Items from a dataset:
__________________________________________________
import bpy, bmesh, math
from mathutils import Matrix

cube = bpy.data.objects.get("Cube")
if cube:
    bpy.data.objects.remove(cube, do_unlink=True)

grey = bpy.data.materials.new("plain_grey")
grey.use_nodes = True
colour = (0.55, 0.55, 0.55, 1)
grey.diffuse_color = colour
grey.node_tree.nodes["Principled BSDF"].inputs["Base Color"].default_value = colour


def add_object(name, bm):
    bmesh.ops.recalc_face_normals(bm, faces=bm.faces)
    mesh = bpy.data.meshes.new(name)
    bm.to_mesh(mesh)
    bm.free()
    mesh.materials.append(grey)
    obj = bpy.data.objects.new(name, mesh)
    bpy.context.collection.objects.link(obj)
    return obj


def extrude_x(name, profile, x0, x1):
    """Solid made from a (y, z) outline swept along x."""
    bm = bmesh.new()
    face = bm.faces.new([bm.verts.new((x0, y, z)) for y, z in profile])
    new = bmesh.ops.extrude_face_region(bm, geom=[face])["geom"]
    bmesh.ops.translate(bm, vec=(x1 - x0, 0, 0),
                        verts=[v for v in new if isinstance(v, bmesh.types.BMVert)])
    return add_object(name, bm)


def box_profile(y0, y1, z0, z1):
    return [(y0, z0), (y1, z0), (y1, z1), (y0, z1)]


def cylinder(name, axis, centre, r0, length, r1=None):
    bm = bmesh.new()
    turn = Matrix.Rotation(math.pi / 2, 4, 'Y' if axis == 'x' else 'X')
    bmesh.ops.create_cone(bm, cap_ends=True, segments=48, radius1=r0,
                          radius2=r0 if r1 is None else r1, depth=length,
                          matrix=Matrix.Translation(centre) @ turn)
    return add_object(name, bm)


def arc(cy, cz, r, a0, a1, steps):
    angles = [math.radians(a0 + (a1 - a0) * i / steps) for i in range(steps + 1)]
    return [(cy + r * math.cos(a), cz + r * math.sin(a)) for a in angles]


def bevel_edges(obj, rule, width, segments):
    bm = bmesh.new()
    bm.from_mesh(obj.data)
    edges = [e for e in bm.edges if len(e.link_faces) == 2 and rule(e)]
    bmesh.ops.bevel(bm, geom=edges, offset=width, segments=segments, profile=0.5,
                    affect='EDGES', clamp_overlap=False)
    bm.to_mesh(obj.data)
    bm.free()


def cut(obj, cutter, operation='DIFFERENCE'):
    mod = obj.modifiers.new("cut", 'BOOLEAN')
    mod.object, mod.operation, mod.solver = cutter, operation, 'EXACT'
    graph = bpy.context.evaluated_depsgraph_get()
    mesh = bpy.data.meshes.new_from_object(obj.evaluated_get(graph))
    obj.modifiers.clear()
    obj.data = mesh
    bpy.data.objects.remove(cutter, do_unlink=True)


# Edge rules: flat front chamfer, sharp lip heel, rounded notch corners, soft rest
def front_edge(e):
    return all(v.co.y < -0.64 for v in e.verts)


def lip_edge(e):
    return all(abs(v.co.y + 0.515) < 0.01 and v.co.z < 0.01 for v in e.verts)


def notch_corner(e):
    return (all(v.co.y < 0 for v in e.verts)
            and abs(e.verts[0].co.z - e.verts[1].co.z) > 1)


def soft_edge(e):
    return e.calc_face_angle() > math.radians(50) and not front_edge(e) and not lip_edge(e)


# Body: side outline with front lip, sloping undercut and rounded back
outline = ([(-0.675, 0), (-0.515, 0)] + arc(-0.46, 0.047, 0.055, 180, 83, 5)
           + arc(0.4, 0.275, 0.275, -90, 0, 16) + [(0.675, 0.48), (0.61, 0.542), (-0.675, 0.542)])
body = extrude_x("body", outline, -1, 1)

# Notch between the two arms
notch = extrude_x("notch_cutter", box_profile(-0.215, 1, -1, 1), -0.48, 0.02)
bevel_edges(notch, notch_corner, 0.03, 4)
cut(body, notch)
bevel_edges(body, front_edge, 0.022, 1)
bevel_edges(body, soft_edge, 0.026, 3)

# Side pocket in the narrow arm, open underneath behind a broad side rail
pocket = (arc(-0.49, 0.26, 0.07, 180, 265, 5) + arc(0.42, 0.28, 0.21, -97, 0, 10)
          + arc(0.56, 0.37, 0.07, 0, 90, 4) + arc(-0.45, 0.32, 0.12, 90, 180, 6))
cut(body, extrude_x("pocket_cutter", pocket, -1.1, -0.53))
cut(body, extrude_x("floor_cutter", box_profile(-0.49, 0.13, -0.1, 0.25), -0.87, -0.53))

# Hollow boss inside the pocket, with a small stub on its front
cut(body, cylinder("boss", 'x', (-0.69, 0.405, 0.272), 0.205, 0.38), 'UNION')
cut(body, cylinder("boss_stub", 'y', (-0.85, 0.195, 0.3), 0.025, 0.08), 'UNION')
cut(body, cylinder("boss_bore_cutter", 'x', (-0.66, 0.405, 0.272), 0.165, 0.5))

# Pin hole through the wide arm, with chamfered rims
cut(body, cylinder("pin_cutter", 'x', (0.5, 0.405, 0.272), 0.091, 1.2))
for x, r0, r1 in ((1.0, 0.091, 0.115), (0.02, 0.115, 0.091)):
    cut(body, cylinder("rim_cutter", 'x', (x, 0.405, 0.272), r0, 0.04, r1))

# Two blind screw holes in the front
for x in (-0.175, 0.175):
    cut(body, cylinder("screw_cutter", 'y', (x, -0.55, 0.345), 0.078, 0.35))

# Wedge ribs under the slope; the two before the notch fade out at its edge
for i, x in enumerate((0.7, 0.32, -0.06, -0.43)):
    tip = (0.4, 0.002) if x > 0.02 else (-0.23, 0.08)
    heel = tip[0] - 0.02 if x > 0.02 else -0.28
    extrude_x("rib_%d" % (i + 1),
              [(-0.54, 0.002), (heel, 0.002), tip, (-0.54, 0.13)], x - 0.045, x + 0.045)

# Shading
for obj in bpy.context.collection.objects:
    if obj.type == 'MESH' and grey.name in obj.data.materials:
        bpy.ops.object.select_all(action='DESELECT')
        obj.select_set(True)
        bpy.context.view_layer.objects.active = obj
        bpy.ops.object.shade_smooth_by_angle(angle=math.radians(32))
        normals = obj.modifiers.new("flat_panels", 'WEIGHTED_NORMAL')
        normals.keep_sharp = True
__________________________________________________
- **Work request**:
An exact copy of the lines above, from the one containing "return [(y0, z0), (y1, z0), (y1, z1), (y0, z1)]" down to the one containing "# Body: side" and including both, is the whole answer; retype it and nothing else.

- **Final answer**:
    return [(y0, z0), (y1, z0), (y1, z1), (y0, z1)]


def cylinder(name, axis, centre, r0, length, r1=None):
    bm = bmesh.new()
    turn = Matrix.Rotation(math.pi / 2, 4, 'Y' if axis == 'x' else 'X')
    bmesh.ops.create_cone(bm, cap_ends=True, segments=48, radius1=r0,
                          radius2=r0 if r1 is None else r1, depth=length,
                          matrix=Matrix.Translation(centre) @ turn)
    return add_object(name, bm)


def arc(cy, cz, r, a0, a1, steps):
    angles = [math.radians(a0 + (a1 - a0) * i / steps) for i in range(steps + 1)]
    return [(cy + r * math.cos(a), cz + r * math.sin(a)) for a in angles]


def bevel_edges(obj, rule, width, segments):
    bm = bmesh.new()
    bm.from_mesh(obj.data)
    edges = [e for e in bm.edges if len(e.link_faces) == 2 and rule(e)]
    bmesh.ops.bevel(bm, geom=edges, offset=width, segments=segments, profile=0.5,
                    affect='EDGES', clamp_overlap=False)
    bm.to_mesh(obj.data)
    bm.free()


def cut(obj, cutter, operation='DIFFERENCE'):
    mod = obj.modifiers.new("cut", 'BOOLEAN')
    mod.object, mod.operation, mod.solver = cutter, operation, 'EXACT'
    graph = bpy.context.evaluated_depsgraph_get()
    mesh = bpy.data.meshes.new_from_object(obj.evaluated_get(graph))
    obj.modifiers.clear()
    obj.data = mesh
    bpy.data.objects.remove(cutter, do_unlink=True)


# Edge rules: flat front chamfer, sharp lip heel, rounded notch corners, soft rest
def front_edge(e):
    return all(v.co.y < -0.64 for v in e.verts)


def lip_edge(e):
    return all(abs(v.co.y + 0.515) < 0.01 and v.co.z < 0.01 for v in e.verts)


def notch_corner(e):
    return (all(v.co.y < 0 for v in e.verts)
            and abs(e.verts[0].co.z - e.verts[1].co.z) > 1)


def soft_edge(e):
    return e.calc_face_angle() > math.radians(50) and not front_edge(e) and not lip_edge(e)


# Body: side outline with front lip, sloping undercut and rounded back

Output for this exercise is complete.